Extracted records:
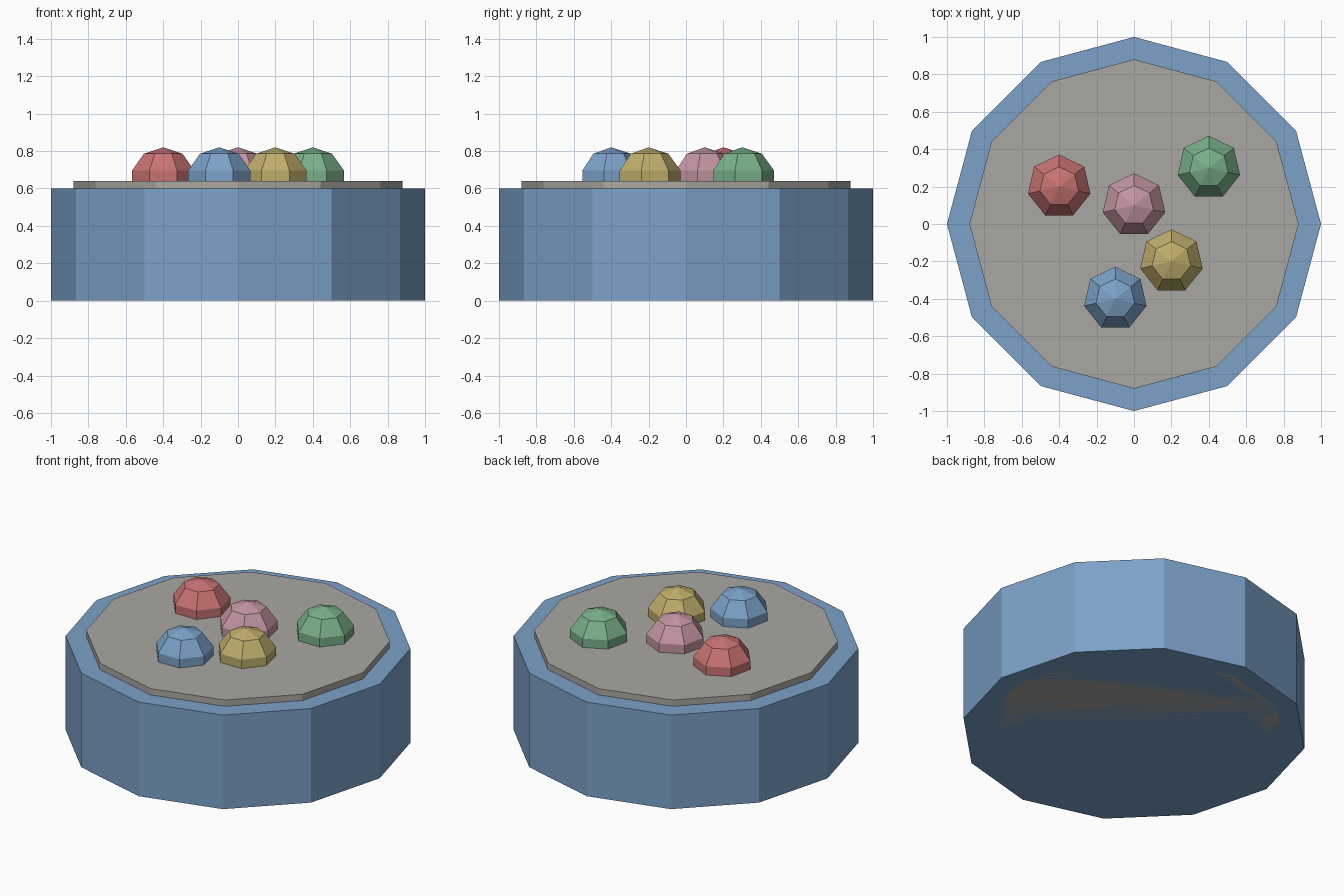
import bpy

if "Cube" in bpy.data.objects:
    bpy.data.objects.remove(bpy.data.objects["Cube"])


def paint(obj, name, color=None):
    obj.name = name
    if color:
        mat = bpy.data.materials.new(name + "_color")
        mat.diffuse_color = (*color, 1)
        mat.use_nodes = True
        mat.node_tree.nodes["Principled BSDF"].inputs["Base Color"].default_value = mat.diffuse_color
        obj.data.materials.append(mat)


def disc(name, radius, height, color=None):
    bpy.ops.mesh.primitive_cylinder_add(vertices=12, radius=radius, depth=height,
                                        location=(0, 0, height / 2))
    paint(bpy.context.object, name, color)


def ball(name, x, y, color):
    bpy.ops.mesh.primitive_uv_sphere_add(segments=7, ring_count=5, radius=0.18,
                                         location=(x, y, 0.64))
    paint(bpy.context.object, name, color)


# Twelve-sided tub with a slightly raised grey filling
disc("tub", 1.0, 0.60, (0.20, 0.36, 0.58))
disc("filling", 0.88, 0.64, (0.40, 0.39, 0.36))

# Faceted balls half sunk into the filling
ball("red_ball", -0.4, 0.2, (0.58, 0.17, 0.17))
ball("pink_ball", 0.0, 0.1, (0.55, 0.30, 0.36))
ball("green_ball", 0.4, 0.3, (0.19, 0.43, 0.25))
ball("yellow_ball", 0.2, -0.2, (0.52, 0.42, 0.15))
ball("blue_ball", -0.1, -0.4, (0.20, 0.36, 0.58))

◆ What you should do: Please restate the lines above exactly, starting at the first line of the data and stopping at the line containing "mat.use_nodes = True", which is included. Omit pictures.

◆ Solution to the exercise:
import bpy

if "Cube" in bpy.data.objects:
    bpy.data.objects.remove(bpy.data.objects["Cube"])


def paint(obj, name, color=None):
    obj.name = name
    if color:
        mat = bpy.data.materials.new(name + "_color")
        mat.diffuse_color = (*color, 1)
        mat.use_nodes = True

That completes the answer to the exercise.